she was raised in rope: the best
dancer of three,
heedful, bitter toward the cromulent melody
what else would you expect
from the coarsest surroundings?
she was only taught one song.
see how mother unhinges her jaw,
bit and bridle ossified. it is almost
a tender thing, this surgery. she grew it
for you. her quick tongue
works the cartilage, twisting, loosening,
contracting. she pleads your name–it’s time–
rears above you, not like mother at all but
maiden, betrayed: rug burns up and down
her throat, all throat, all
digestion, choking as it finally breaks, falls back, but no–
she still has it, control. you notice her scales
glistening even now, poised and perfect
while she wrestles for air, jerking forward and finally
victory, regaining full command, she
nestles it, saliva-soaked, between your molars
bowl filling, funneling
the pipe, well
overwhelmed. and with
one swallow you become
the poison’s heir and slave
how crippling to have every breath seasoned by leather.
of course you dance.
Out of the Aviary
Did you know there can only be one? No more clowns freeze-dried vacuum-packed into a tiny cocoon, endlessly brewing, insanity steeped. We all fall down, plagued by the options, ready for war, burning upside-down for our intravenous blasphemy. Flesh splatters with each blazing lick of poison, and we think, this is—damn!—necessary. We are never convinced.
Maybe the problem is too many feathers, too much warmth, too chained in respect. Maybe we’ve Hydrated, mouths battling mouths for lunch and love. So we’re agreed: let’s combust – gnarled and disgraceful, receptacles for tsk 1 and tsk 2, ready to astound with a final magic trick: birthday. Have we been made new?

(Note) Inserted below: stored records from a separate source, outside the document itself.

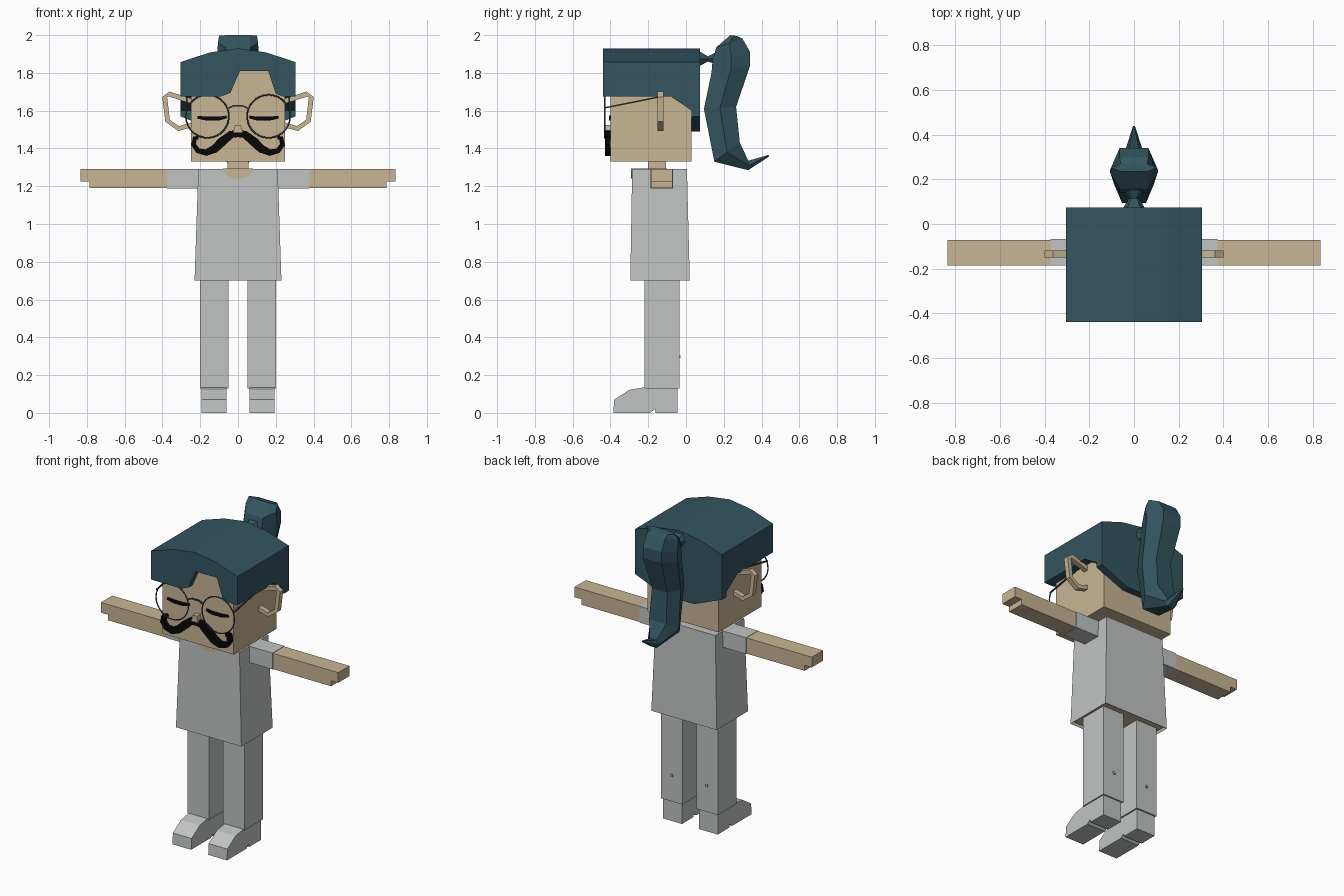
import bpy, bmesh, math
from mathutils import Vector

if "Cube" in bpy.data.objects:
    bpy.data.objects.remove(bpy.data.objects["Cube"], do_unlink=True)


def material(name, rgb):
    m = bpy.data.materials.new(name)
    m.use_nodes = True
    m.diffuse_color = (*rgb, 1)
    m.node_tree.nodes["Principled BSDF"].inputs["Base Color"].default_value = (*rgb, 1)
    return m


skin = material("skin", (0.58, 0.46, 0.30))
hair = material("dark teal hair", (0.034, 0.09, 0.117))
cloth = material("pale grey cloth", (0.53, 0.55, 0.545))
black = material("black", (0.002, 0.002, 0.002))
wire = material("spectacle metal", (0.05, 0.065, 0.075))


def finish(name, bm, mat, mirror=False):
    bmesh.ops.recalc_face_normals(bm, faces=bm.faces)
    me = bpy.data.meshes.new(name)
    bm.to_mesh(me)
    bm.free()
    me.materials.append(mat)
    ob = bpy.data.objects.new(name, me)
    bpy.context.collection.objects.link(ob)
    if mirror:
        ob.modifiers.new("mirror", "MIRROR").use_mirror_merge = False
    return ob


def loft(name, rings, mat, mirror=False):
    """Skin a list of equal-length point rings and cap both ends."""
    bm = bmesh.new()
    vs = [[bm.verts.new(p) for p in r] for r in rings]
    n = len(vs[0])
    for a, b in zip(vs, vs[1:]):
        for i in range(n):
            j = (i + 1) % n
            bm.faces.new((a[i], a[j], b[j], b[i]))
    bm.faces.new(vs[0])
    bm.faces.new(vs[-1])
    return finish(name, bm, mat, mirror)


def prism(name, pts, axis, a, b, mat, mirror=False):
    """Extrude an outline: (x, z) along y, or (y, z) along x."""
    def put(p, d):
        return (p[0], d, p[1]) if axis == "y" else (d, p[0], p[1])
    return loft(name, [[put(p, d) for p in pts] for d in (a, b)], mat, mirror)


def box(name, x, y, z, mat, mirror=False):
    pts = [(x[0], z[0]), (x[1], z[0]), (x[1], z[1]), (x[0], z[1])]
    return prism(name, pts, "y", y[0], y[1], mat, mirror)


def ribbon(path, widths):
    """Outline of a flat band that follows a path with varying half width."""
    pts = [Vector(p) for p in path]
    left, right = [], []
    for i, p in enumerate(pts):
        t = (pts[min(i + 1, len(pts) - 1)] - pts[max(i - 1, 0)]).normalized()
        side = Vector((-t.y, t.x)) * (widths[i] if isinstance(widths, list) else widths)
        left.append(p + side)
        right.append(p - side)
    return left + right[::-1]


def hex_rings(sections):
    """Six-sided rings from two (y, z) ends and a half width."""
    rings = []
    for ya, za, yb, zb, w in sections:
        ym, zm, n = (ya + yb) / 2, (za + zb) / 2, w * 0.6
        rings.append([(-n, ya, za), (n, ya, za), (w, ym, zm),
                      (n, yb, zb), (-n, yb, zb), (-w, ym, zm)])
    return rings


# Shirt: tapered block with a skin-coloured recess underneath
def shirt_ring(w, y0, y1, z):
    return [(-w, y0, z), (w, y0, z), (w, y1, z), (-w, y1, z)]


shirt = loft("shirt", [shirt_ring(0.23, -0.295, 0.02, 0.70),
                       shirt_ring(0.21, -0.285, 0.005, 1.29)], cloth)
shirt.data.materials.append(skin)
bm = bmesh.new()
bm.from_mesh(shirt.data)
under = [f for f in bm.faces if f.normal.z < -0.9]
bmesh.ops.inset_region(bm, faces=under, thickness=0.012, depth=-0.015)
for f in under:
    f.material_index = 1
bm.to_mesh(shirt.data)
bm.free()

# Neck and neckline
box("neck", (-0.055, 0.055), (-0.20, -0.105), (1.25, 1.36), skin)
arc = [(0.08 * math.cos(a), 1.293 - 0.053 * math.sin(a))
       for a in [math.pi * i / 10 for i in range(11)]]
prism("neckline", arc, "y", -0.291, -0.284, skin)
box("neckline_top", (-0.08, 0.08), (-0.288, -0.10), (1.287, 1.293), skin)

# Arms
box("sleeves", (0.2, 0.375), (-0.187, -0.068), (1.188, 1.292), cloth, True)
prism("arms", [(0.37, 1.19), (0.785, 1.19), (0.785, 1.225), (0.835, 1.225),
               (0.835, 1.29), (0.37, 1.29)], "y", -0.185, -0.072, skin, True)

# Legs and shoes
box("legs", (0.05, 0.20), (-0.22, -0.035), (0.13, 0.72), cloth, True)
box("leg_tags", (0.115, 0.13), (-0.04, -0.028), (0.29, 0.305), cloth, True)
prism("shoes", [(-0.385, 0), (-0.38, 0.07), (-0.30, 0.122), (-0.225, 0.135),
                (-0.045, 0.132), (-0.045, 0), (-0.16, 0), (-0.165, 0.02),
                (-0.19, 0)], "x", 0.06, 0.192, cloth, True)

# Head
box("head", (-0.25, 0.25), (-0.40, 0.03), (1.33, 1.82), skin)
ear = [(0.245, 1.65), (0.365, 1.688), (0.388, 1.672),
       (0.373, 1.547), (0.315, 1.505), (0.245, 1.525)]
prism("ears", ribbon(ear, 0.013), "y", -0.15, -0.118, skin, True)
loft("nose", [[(-0.015, y, 1.525), (0.015, y, 1.525), (0.024, y, 1.485),
               (-0.024, y, 1.485)] for y in (-0.435, -0.39)], skin)

# Hair: arched cap, parted fringe, sides and back
prism("hair_cap", [(-0.305, 1.81), (-0.305, 1.857), (-0.15, 1.908), (0, 1.93),
                   (0.15, 1.908), (0.305, 1.857), (0.305, 1.81)],
      "y", -0.44, 0.075, hair)
prism("fringe_right", [(-0.305, 1.81), (-0.305, 1.675), (-0.09, 1.675),
                       (-0.04, 1.695), (0.01, 1.81)], "y", -0.44, -0.395, hair)
prism("fringe_left", [(0.16, 1.81), (0.20, 1.69), (0.24, 1.675), (0.305, 1.675),
                      (0.305, 1.81)], "y", -0.44, -0.395, hair)
prism("hair_sides", [(-0.44, 1.81), (-0.44, 1.675), (-0.08, 1.675),
                     (0.075, 1.57), (0.075, 1.81)], "x", 0.248, 0.305, hair, True)
prism("hair_back", [(-0.305, 1.81), (-0.305, 1.57), (-0.11, 1.49), (0.11, 1.49),
                    (0.305, 1.57), (0.305, 1.81)], "y", 0.028, 0.075, hair)

# Ponytail
loft("hair_tie", hex_rings([(0.07, 1.835, 0.07, 1.915, 0.05),
                            (0.115, 1.86, 0.115, 1.888, 0.022),
                            (0.16, 1.845, 0.16, 1.91, 0.05)]), hair)
loft("ponytail", hex_rings([(0.235, 2.0, 0.27, 1.995, 0.10),
                            (0.16, 1.935, 0.30, 1.98, 0.107),
                            (0.14, 1.86, 0.34, 1.91, 0.108),
                            (0.135, 1.80, 0.34, 1.84, 0.108),
                            (0.095, 1.61, 0.265, 1.62, 0.09),
                            (0.15, 1.33, 0.285, 1.43, 0.10),
                            (0.33, 1.285, 0.33, 1.335, 0.04),
                            (0.44, 1.358, 0.437, 1.366, 0.004)]), hair)

# Closed eyes
prism("eyelids", ribbon([(0.06, 1.567), (0.10, 1.558), (0.17, 1.558), (0.215, 1.566)],
                        [0.007, 0.010, 0.010, 0.007]), "y", -0.408, -0.399, black, True)

# Spectacles
for side, x in (("left", 0.162), ("right", -0.162)):
    bpy.ops.mesh.primitive_torus_add(location=(x, -0.43, 1.57),
                                     rotation=(math.pi / 2, 0, 0),
                                     major_radius=0.114, minor_radius=0.004,
                                     major_segments=28, minor_segments=6)
    rim = bpy.context.object
    rim.name = side + "_rim"
    rim.data.materials.append(wire)
    bpy.ops.object.shade_smooth_by_angle()
prism("bridge", ribbon([(-0.055, 1.612), (-0.025, 1.625), (0.025, 1.625),
                        (0.055, 1.612)], 0.004), "y", -0.434, -0.426, wire)
prism("temples", ribbon([(-0.43, 1.615), (-0.13, 1.675)], 0.004),
      "x", 0.268, 0.276, wire, True)

# Moustache with curled ends
half = [(0, 1.478), (0.035, 1.475), (0.085, 1.435), (0.125, 1.397), (0.17, 1.378),
        (0.212, 1.388), (0.235, 1.42), (0.228, 1.455), (0.21, 1.457)]
prism("moustache", ribbon(half, [0.018, 0.02, 0.024, 0.022, 0.017, 0.014, 0.013,
                                 0.012, 0.01]), "y", -0.43, -0.398, black, True)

How the hell should we know when each cell has its own whispered resurrection? Jesus, just hurry up.
I choose, and look around at all the ashy death. This is necessary, I say, rising, windward.
i caught Never, sent her wistful siren back to half-past autumn, but there are so many more liquid pulses, nestled serpentine synapses, finely tuned to blend with blood & breathing. it’s like separating bone from sinew, cake from frosting, white from snow, or your voice from my waistband.
these, far too large to be squirrels, pounce on my clotheslines, Longing teasing Amity like mz. popular changes her mind. grief’s the only rhythm, and these strings remember, remember that stretch There. that ache, This latitude. the potency of low when grass is whisper-near and is you taut or is you wavy, sines and wonderings? how much did they loosen, and how much of you came unraveled at birth
I’m a reg’lar sweep, I am, blistered with cinders, deep in the glory of a powerful sneeze. Wrestling my digits into the meaty maze, I smudge every synapse, withering zaps to this melancholic omnipresent purr. I’ll be damned if this isn’t depression’s pixie dust: steel-whiskered musk steeped in battered imagination, evangelizing its vapors of maybe. What is ash but both ends of potential, waiting and finished? This drug powders every kindness dull, litters the innocent vegetable garden. You never said who made the weeds grow strong, asphyxiation-able, and though I know I did not make this tree, he split all the wood, every last log. On the fourth year I still hope for the third day, the new world, the resurrection of the lamb drowned in gold, struggling to see if the shepherd teaches how to swim or waits for her to realize her inaquaticy. My gift is to leave my environment breathless, sunken, the flimsiest heap of whatever smirks next to death.
Christy Jones is a Minnesotan poet, singer, actress, and playwright. She recently completed her MFA in Creative Writing from Lindenwood University, and has previously been published in Eunoia Review, Crux Literary Journal, and Scarlet Leaf Review. She’ll defend the honor of musical theater, linguistics, empathic design, and the non-ironic use of a hearty Midwestern accent to her dying day.